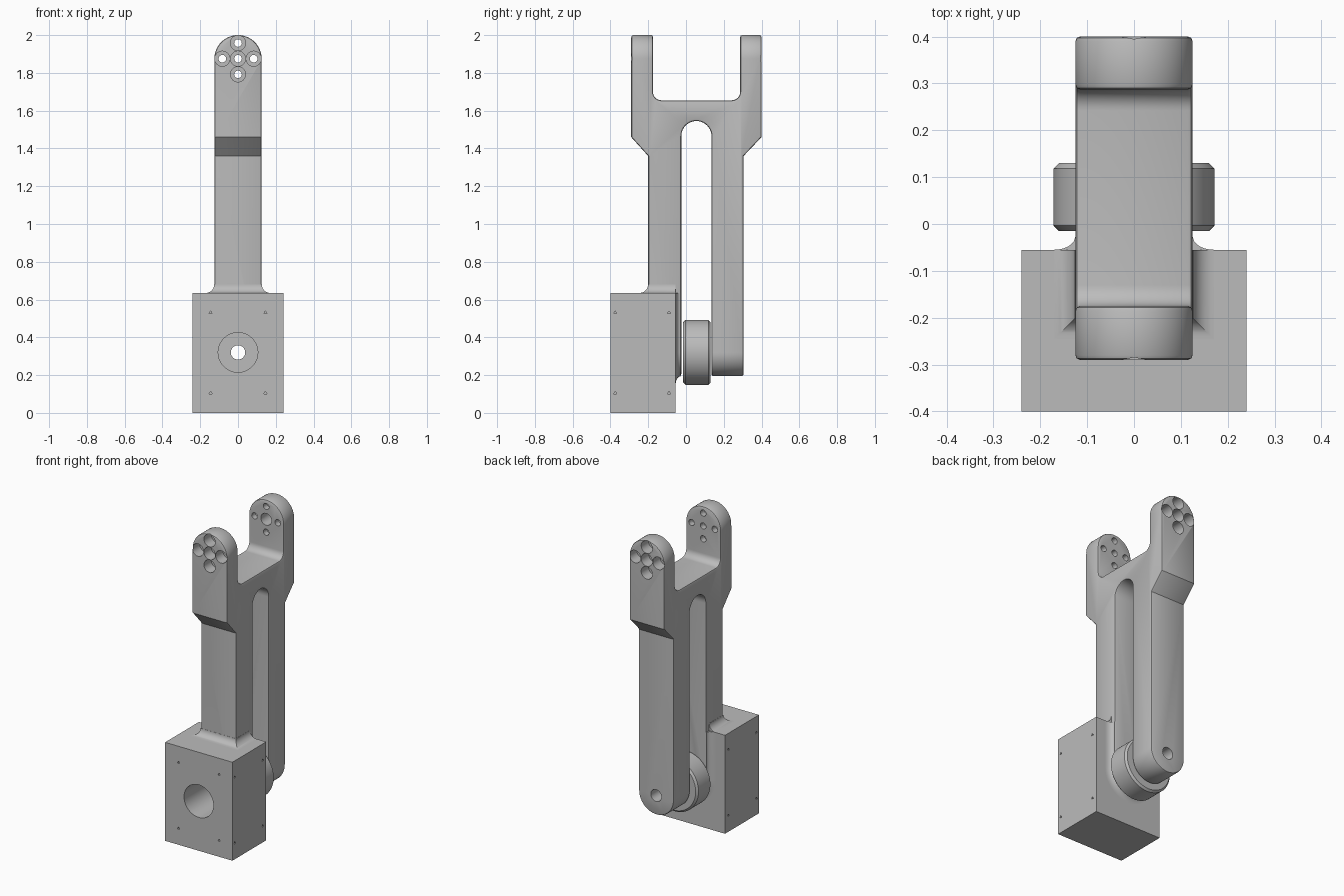
import bpy, bmesh, math
from mathutils import Vector

if "Cube" in bpy.data.objects:
    bpy.data.objects.remove(bpy.data.objects["Cube"])

grey = bpy.data.materials.new("machined_grey")
grey.use_nodes = True
grey.diffuse_color = (0.5, 0.5, 0.5, 1)
grey.node_tree.nodes["Principled BSDF"].inputs["Base Color"].default_value = (0.5, 0.5, 0.5, 1)

PIVOT, TIP, HALF = 0.32, 1.875, 0.125


def loft(name, *solids):
    """One object made of closed solids, each a list of matching rings."""
    bm = bmesh.new()
    for rings in solids:
        loops = [[bm.verts.new(p) for p in ring] for ring in rings]
        bm.faces.new(loops[0])
        bm.faces.new(loops[-1][::-1])
        n = len(loops[0])
        for a, b in zip(loops, loops[1:]):
            for i in range(n):
                j = (i + 1) % n
                bm.faces.new((a[i], b[i], b[j], a[j]))
    bmesh.ops.recalc_face_normals(bm, faces=bm.faces)
    mesh = bpy.data.meshes.new(name)
    bm.to_mesh(mesh)
    bm.free()
    mesh.materials.append(grey)
    obj = bpy.data.objects.new(name, mesh)
    bpy.context.collection.objects.link(obj)
    return obj


def arc(cx, cy, r, start, end, steps):
    angles = [math.radians(start + (end - start) * i / steps) for i in range(steps + 1)]
    return [(cx + r * math.cos(a), cy + r * math.sin(a)) for a in angles]


def turned(x, z, profile, n=32):
    """Rings around a y-parallel axis; profile holds (y, radius) pairs."""
    return [[(u, y, v) for u, v in arc(x, z, r, 90, 450, n)[:-1]] for y, r in profile]


def box(x0, x1, y0, y1, z):
    return [(x0, y0, z), (x1, y0, z), (x1, y1, z), (x0, y1, z)]


def apply_mod(obj, kind, **settings):
    mod = obj.modifiers.new(kind, kind)
    for key, value in settings.items():
        setattr(mod, key, value)
    bpy.context.view_layer.objects.active = obj
    bpy.ops.object.modifier_apply(modifier=mod.name)


def boolean(obj, other, operation):
    apply_mod(obj, "BOOLEAN", operation=operation, solver="EXACT", object=other)


# Forked arm: side profile limited by a round-ended front outline
side = [(-.29, 2.1), (-.29, 1.46), (-.2, 1.36), (-.2, .1), (-.025, .1)]
side += arc(.055, 1.465, .08, 180, 0, 20)
side += [(.135, .1), (.305, .1), (.305, 1.36), (.4, 1.46), (.4, 2.1), (.287, 2.1)]
side += arc(.242, 1.7, .045, 0, -90, 8) + arc(-.13, 1.7, .045, -90, -180, 8) + [(-.175, 2.1)]
arm = loft("forked_arm", [[(x, y, z) for y, z in side] for x in (-.3, .3)])
outline = arc(0, TIP, HALF, 0, 180, 32) + arc(0, PIVOT, HALF, 180, 360, 32)
limit = loft("outline_cutter", [[(x, y, z) for x, z in outline] for y in (-.6, .6)])
boolean(arm, limit, "INTERSECT")
bpy.data.objects.remove(limit)
apply_mod(arm, "BEVEL", width=.01, segments=2, limit_method="ANGLE",
          angle_limit=math.radians(50), use_clamp_overlap=False)

# Mounting block
block = loft("mounting_block", [box(-.24, .24, -.4, -.055, z) for z in (0, .635)])

# Fillets blending the front leg into the block
R = .045
steps = [math.radians(a) for a in range(0, 91, 9)]
blend = [(R * (1 - math.sin(a)) + .001, R * (1 - math.cos(a))) for a in steps]
blend.insert(0, (blend[0][0], -.03))
top_fillet = loft("top_fillet", [box(-HALF - d, HALF + d, -.2 - d, -.056, .635 + h)
                                 for d, h in blend])


def u_ring(d, y):
    pts = arc(0, PIVOT, HALF + d, 180, 360, 32)
    pts += [(HALF + d, .634), (-HALF - d, .634)]
    return [(x, y, z) for x, z in pts]


back_fillet = loft("back_fillet", [u_ring(d, -.055 + h * .6) for d, h in blend])

# Pivot spacer disc
disc = loft("pivot_disc", turned(0, PIVOT, [(-.015, .16), (-.003, .172), (.118, .172),
                                            (.13, .16)], 64))

# Drill set: pivot bore, fork tip bolt holes, small screw holes
drills = [turned(0, PIVOT, [(-.5, .105), (-.16, .105), (-.16, .038), (.5, .038)], 48)]
for dx, dz in ((0, 0), (1, 0), (-1, 0), (0, 1), (0, -1)):
    x, z = dx * .083, TIP + dz * .083
    inner = .02 if dx or dz else .038
    drills.append(turned(x, z, [(-.5, .04), (-.215, .04), (-.215, .02), (0, .02)]))
    drills.append(turned(x, z, [(.1, inner), (.325, inner), (.325, .04), (.5, .04)]))
for z in (.105, .53):
    for x in (-.145, .145):
        drills.append(turned(x, z, [(-.45, .01), (-.36, .01)], 3))
    for y in (-.375, -.09):
        for s in (-1, 1):
            tri = arc(y, z, .01, 90, 450, 3)[:-1]
            drills.append([[(s * x, u, v) for u, v in tri] for x in (.21, .3)])
drill = loft("drill_cutter", *drills)
drill.hide_render = True
for part in (arm, block, back_fillet, disc):
    boolean(part, drill, "DIFFERENCE")
bpy.data.objects.remove(drill)

# Smooth rounded surfaces, keep machined edges sharp
bpy.ops.object.select_all(action="DESELECT")
for part in (arm, block, top_fillet, back_fillet, disc):
    part.select_set(True)
bpy.context.view_layer.objects.active = arm
bpy.ops.object.shade_smooth_by_angle(angle=math.radians(30))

* * * *

The task » From the records above, copy out the line with "tri = arc(y, z, .01, 90, 450, 3)[:-1]", the line with "part.select_set(True)", and every line between them, word for word.

Response »
            tri = arc(y, z, .01, 90, 450, 3)[:-1]
            drills.append([[(s * x, u, v) for u, v in tri] for x in (.21, .3)])
drill = loft("drill_cutter", *drills)
drill.hide_render = True
for part in (arm, block, back_fillet, disc):
    boolean(part, drill, "DIFFERENCE")
bpy.data.objects.remove(drill)

# Smooth rounded surfaces, keep machined edges sharp
bpy.ops.object.select_all(action="DESELECT")
for part in (arm, block, top_fillet, back_fillet, disc):
    part.select_set(True)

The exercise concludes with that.